Cracking of oil products
The distillation of crude oil results in several
fractions, with the naphtha (C5 - C10 hydrocarbons) and gas oil
(C14 - C20) fractions together making up as much as half the output.
Demand for these hydrocarbons is exceeded, and so these fractions
are cracked - which literally means breaking the larger molecules
into smaller ones. Crude oil will usually contain dissolved ethane
and propane too, and these are removed before distillation and
used as feedstock for cracking.
One of the products of cracking is raw pyrolysis
gasoline (RPG), which is rich in benzene and other aromatic compounds.
Click here for more on this process.
Reforming of naphtha
The reforming of naphtha is exactly that Ð the
molecules in naphtha, mainly straight chain alkanes in the C5
to C10 range, are re-formed into molecules with the same number
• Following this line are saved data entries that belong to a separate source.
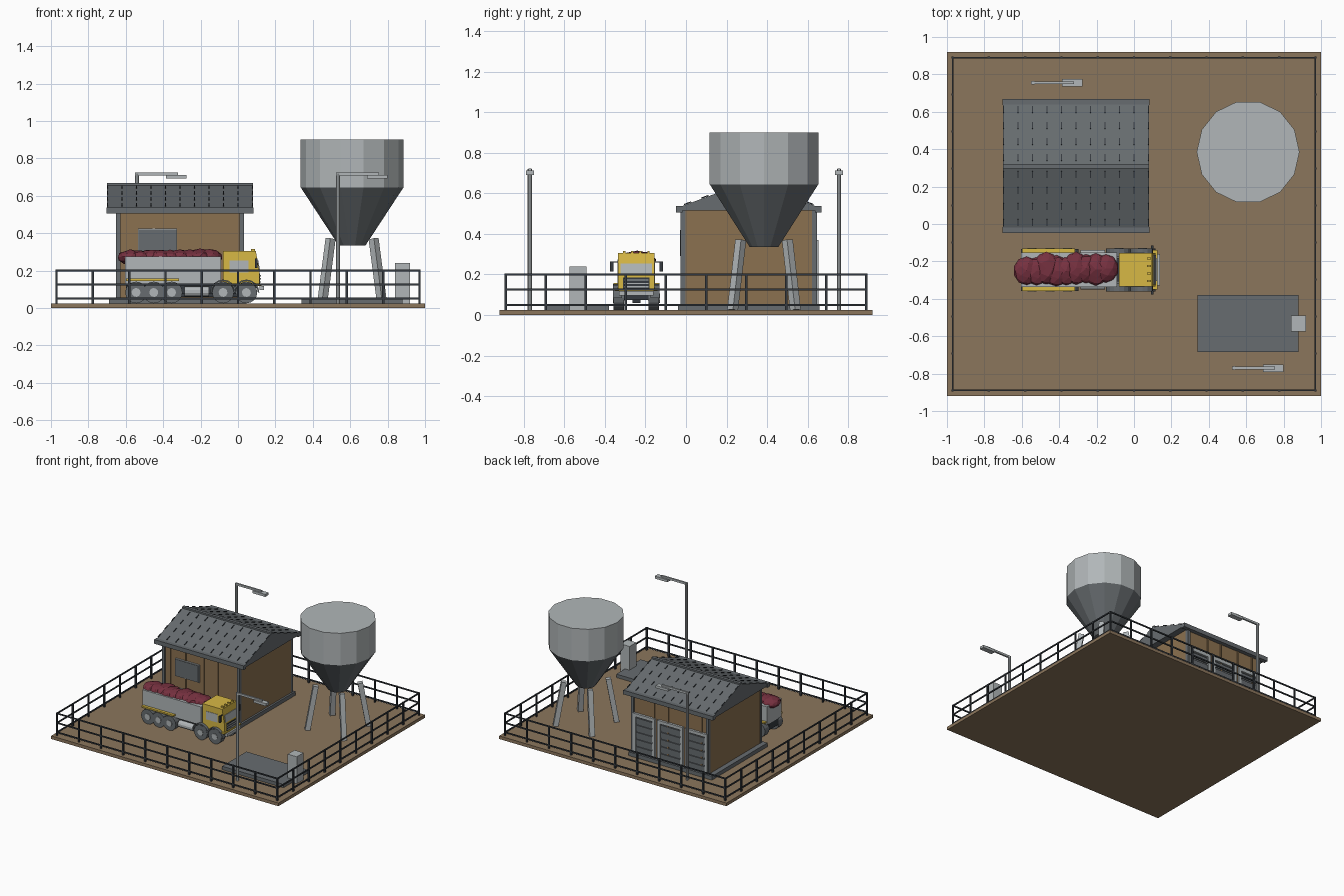
import bpy, bmesh, math, random
from mathutils import Vector, Matrix

random.seed(4)
if "Cube" in bpy.data.objects:
    bpy.data.objects.remove(bpy.data.objects["Cube"])


def material(name, *rgb):
    m = bpy.data.materials.new(name)
    m.use_nodes = True
    m.diffuse_color = (*rgb, 1)
    m.node_tree.nodes["Principled BSDF"].inputs["Base Color"].default_value = (*rgb, 1)
    return m


EARTH = material("earth brown", .26, .18, .107)
WALL = material("wall brown", .26, .165, .08)
GREY = material("slate grey", .135, .15, .16)
SILVER = material("silver", .44, .47, .48)
YELLOW = material("yellow", .68, .48, .06)
MAROON = material("maroon", .18, .03, .05)
DARK = material("charcoal", .035, .042, .05)


class Part:
    """Collects simple solids into one object of one colour."""
    def __init__(self, name, mat):
        self.name, self.mat, self.bm = name, mat, bmesh.new()

    def box(self, x0, x1, y0, y1, z0, z1):
        m = Matrix.Translation(((x0 + x1) / 2, (y0 + y1) / 2, (z0 + z1) / 2))
        m = m @ Matrix.Diagonal((x1 - x0, y1 - y0, z1 - z0, 1))
        bmesh.ops.create_cube(self.bm, size=1, matrix=m)
        return self

    def rod(self, a, b, r0, r1=None, sides=4, turn=math.pi / 4):
        a, b = Vector(a), Vector(b)
        m = Matrix.Translation((a + b) / 2) @ (b - a).to_track_quat('Z', 'Y').to_matrix().to_4x4()
        m = m @ Matrix.Rotation(turn, 4, 'Z')
        bmesh.ops.create_cone(self.bm, cap_ends=True, segments=sides, radius1=r0,
                              radius2=r0 if r1 is None else r1, depth=(b - a).length, matrix=m)
        return self

    def prism(self, points, direction):
        face = self.bm.faces.new([self.bm.verts.new(p) for p in points])
        out = bmesh.ops.extrude_face_region(self.bm, geom=[face])
        moved = [v for v in out["geom"] if isinstance(v, bmesh.types.BMVert)]
        bmesh.ops.translate(self.bm, verts=moved, vec=direction)
        return self

    def done(self):
        bmesh.ops.recalc_face_normals(self.bm, faces=self.bm.faces)
        mesh = bpy.data.meshes.new(self.name)
        self.bm.to_mesh(mesh)
        self.bm.free()
        mesh.materials.append(self.mat)
        ob = bpy.data.objects.new(self.name, mesh)
        bpy.context.collection.objects.link(ob)
        return ob


G = .025  # ground level
Part("ground", EARTH).box(-1, 1, -.92, .92, 0, G).done()

# Perimeter fence
FX, FY, T = .97, .89, .006
fence = Part("fence", DARK)
for s in (-1, 1):
    for i in range(11):
        x = -FX + i * 2 * FX / 10
        fence.box(x - T, x + T, s * FY - T, s * FY + T, G, .205)
    for i in range(1, 9):
        y = -FY + i * 2 * FY / 9
        fence.box(s * FX - T, s * FX + T, y - T, y + T, G, .205)
    for z in (.05, .125, .2):
        fence.box(-FX, FX, s * FY - .004, s * FY + .004, z - .005, z + .005)
        fence.box(s * FX - .004, s * FX + .004, -FY, FY, z - .005, z + .005)
fence.done()

# Shed walls, plinth and corner pipes
X0, X1, Y0, Y1, EAVE = -.65, .03, -.015, .635, .515
Part("shed_walls", WALL).box(X0, X1, Y0, Y1, G, EAVE).done()
Part("shed_plinth", GREY).box(X0 - .04, X1 + .015, Y0 - .025, Y1 + .025, G, .055).done()
pipes = Part("corner_pipes", GREY)
battens = Part("wall_battens", WALL)
for y in (Y0, Y1):
    for x in (X0 + .01, X1 - .01):
        pipes.box(x - .012, x + .012, y - .012, y + .012, G, EAVE)
    for x in (-.585, -.45, -.29, -.165):
        battens.box(x - .006, x + .006, y - .008, y + .008, .055, EAVE)
pipes.done()
battens.done()

# Front window
Part("window_frame", SILVER).box(-.535, -.325, Y0 - .01, Y0, .285, .425).done()
Part("window_pane", GREY).box(-.53, -.33, Y0 - .014, Y0, .29, .42).done()

# Roller doors on the back
frames, shutters = Part("door_frames", SILVER), Part("door_shutters", GREY)
for x, half in ((-.085, .085), (-.315, .1), (-.545, .085)):
    for s in (-1, 1):
        frames.box(x + s * half - .012, x + s * half + .012, Y1, Y1 + .018, .055, .37)
    frames.box(x - half, x + half, Y1, Y1 + .018, .345, .37)
    shutters.box(x - half, x + half, Y1, Y1 + .004, .055, .35)
    for i in range(5):
        z = .065 + i * .057
        shutters.box(x - half + .01, x + half - .01, Y1, Y1 + .012, z, z + .042)
frames.done()
shutters.done()

# Gabled roof with ridge cap, gutters and raised seams
RX0, RX1, MID, HALF, RIDGE, LOW = -.70, .08, .31, .355, .66, .528
profile = [(RX0, MID - HALF, EAVE), (RX0, MID - HALF, LOW), (RX0, MID, RIDGE),
           (RX0, MID + HALF, LOW), (RX0, MID + HALF, EAVE)]
Part("roof", GREY).prism(profile, (RX1 - RX0, 0, 0)).done()
trim, seams = Part("roof_trim", GREY), Part("roof_seams", DARK)
trim.box(RX0, RX1, MID - .012, MID + .012, RIDGE - .012, RIDGE + .008)
for s in (-1, 1):
    y = MID + s * (HALF - .012)
    trim.box(RX0 - .004, RX1 + .004, y - .016, y + .016, EAVE - .01, LOW + .01)
    for row in range(4):
        a = .08 + row * .24
        for col in range(11):
            x = RX0 + .003 + col * (RX1 - RX0 - .006) / 10
            ends = [(x, MID + s * HALF * t, RIDGE + (LOW - RIDGE) * t + .004) for t in (a, a + .1)]
            seams.rod(*ends, .004)
trim.done()
seams.done()

# Storage hopper on four splayed legs
HX, HY = .61, .385
n, spin = 14, math.pi / 2
Part("hopper_drum", SILVER).rod((HX, HY, .645), (HX, HY, .9), .275, sides=n, turn=spin).done()
Part("hopper_funnel", GREY).rod((HX, HY, .335), (HX, HY, .645), .072, .275, n, spin).done()
legs = Part("hopper_legs", SILVER)
for sx in (-1, 1):
    for sy in (-1, 1):
        legs.rod((HX + sx * .16, HY + sy * .155, G), (HX + sx * .115, HY + sy * .115, .37), .027)
legs.done()

# Weighing platform and control cabinet
Part("platform", GREY).box(.34, .88, -.685, -.38, G, .052).done()
Part("cabinet", SILVER).box(.84, .92, -.575, -.49, G, .24).done()

# Street lamps
for name, x, y in (("front_lamp", .535, -.77), ("back_lamp", -.54, .755)):
    lamp = Part(name, SILVER)
    lamp.rod((x, y, G), (x, y, .72), .011, sides=8)
    lamp.box(x - .01, x + .22, y - .007, y + .007, .708, .724)
    lamp.box(x + .155, x + .265, y - .02, y + .02, .692, .712)
    lamp.done()

# Truck running gear
C, WZ, R = -.245, .083, .058
FRONT, REAR = (-.08, .045), (-.545, -.45, -.355)
tyres, hubs = Part("tyres", GREY), Part("wheel_hubs", SILVER)
arches = Part("front_arches", GREY)
for s in (-1, 1):
    for x in FRONT + REAR:
        tyres.rod((x, C + s * .06, WZ), (x, C + s * .112, WZ), R, sides=16)
        hubs.rod((x, C + s * .11, WZ), (x, C + s * .116, WZ), .024, sides=10)
    for x in FRONT:
        angles = [math.pi * i / 8 for i in range(9)]
        arc = [(r * math.cos(a), r * math.sin(a)) for r, order in ((.069, angles), (.061, angles[::-1]))
               for a in order]
        arches.prism([(x + u, C + s * .07, WZ + v) for u, v in arc], (0, s * .045, 0))
tyres.done()
hubs.done()
arches.done()
Part("truck_chassis", DARK).box(-.6, .1, C - .06, C + .06, .075, .13).done()
Part("axles", DARK).box(-.57, .07, C - .02, C + .02, .06, .09).done()
tanks = Part("fuel_tanks", SILVER)
for s in (-1, 1):
    tanks.rod((-.285, C + s * .08, .088), (-.155, C + s * .08, .088), .027, sides=12)
tanks.done()

# Tipper body, rear guards and load
Part("tipper_body", SILVER).box(-.605, -.09, C - .092, C + .092, .13, .275).done()
guards = Part("rear_guards", YELLOW)
for s in (-1, 1):
    y = C + s * .1
    guards.box(-.6, -.315, y - .014, y + .014, .145, .157)
guards.done()
load = Part("load", MAROON)
for i in range(9):
    spot = (-.575 + i * .053, C + random.uniform(-.01, .01), .272)
    size = Matrix.Diagonal((.07, random.uniform(.075, .092), random.uniform(.036, .043), 1))
    bmesh.ops.create_icosphere(load.bm, subdivisions=2, radius=1, matrix=Matrix.Translation(spot) @ size)
for v in load.bm.verts:
    v.co.z += random.uniform(-.004, .004)
load.done()

# Cab with windows, grille, bumper, mirrors and roof lights
CX0, CX1, W = -.08, .1, .09
side = [(CX0, .12), (CX1 + .015, .12), (CX1 + .015, .19), (CX1 - .005, .305), (CX0, .305)]
Part("cab", YELLOW).prism([(x, C - W, z) for x, z in side], (0, 2 * W, 0)).done()
glass = Part("cab_windows", SILVER)
for s in (-1, 1):
    y = C + s * W
    glass.box(-.045, .055, y - .003, y + .003, .19, .255)
screen = [(CX1 + .014, .2), (CX1 + .0045, .255), (CX1 + .0085, .255), (CX1 + .018, .2)]
glass.prism([(x, C - W + .012, z) for x, z in screen], (0, 2 * W - .024, 0)).done()
grille = Part("grille", DARK).box(CX1 + .01, CX1 + .018, C - .065, C + .065, .125, .185)
grille.done()
bars = Part("grille_bars", SILVER)
for z in (.135, .152, .169):
    bars.box(CX1 + .012, CX1 + .022, C - .06, C + .06, z, z + .007)
bars.box(.115, .138, C - .085, C + .085, .095, .118).done()
Part("bumper", YELLOW).box(.09, .125, C - .105, C + .105, .118, .128).done()
mirrors = Part("mirrors", DARK)
for s in (-1, 1):
    y = C + s * .122
    mirrors.box(.092, .104, y - .009, y + .009, .215, .265)
    mirrors.rod((.098, C + s * W, .262), (.098, y, .262), .004)
mirrors.done()
lights = Part("roof_lights", YELLOW)
for i in range(4):
    y = C - .06 + i * .04
    lights.box(.07, .09, y - .006, y + .006, .3, .316)
lights.done()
of carbon atoms but different structures.
Naphtha vapour and hydrogen are passed over
a platinum/alumina catalyst, and is converted into a variety of
products, including benzene and other aromatics, which can be
separated from each other. One of the main purposes of catalytic
reforming of naphtha is raising the octane rating of petrol. For
more information, click here.
Disproportionation of methylbenzene
Naphtha reforming generates methylbenzene (toluene)
among the aromatic products, but unfortunately the demand for
this is much lower than for dimethylbenzene (xylene), produced
in much smaller quantities by reforming.
Methylbenzene can, however, be converted to
dimethylbenzene and benzene using a catalyst. The benzene can
then be separated from the mixture. To
find out more, click here.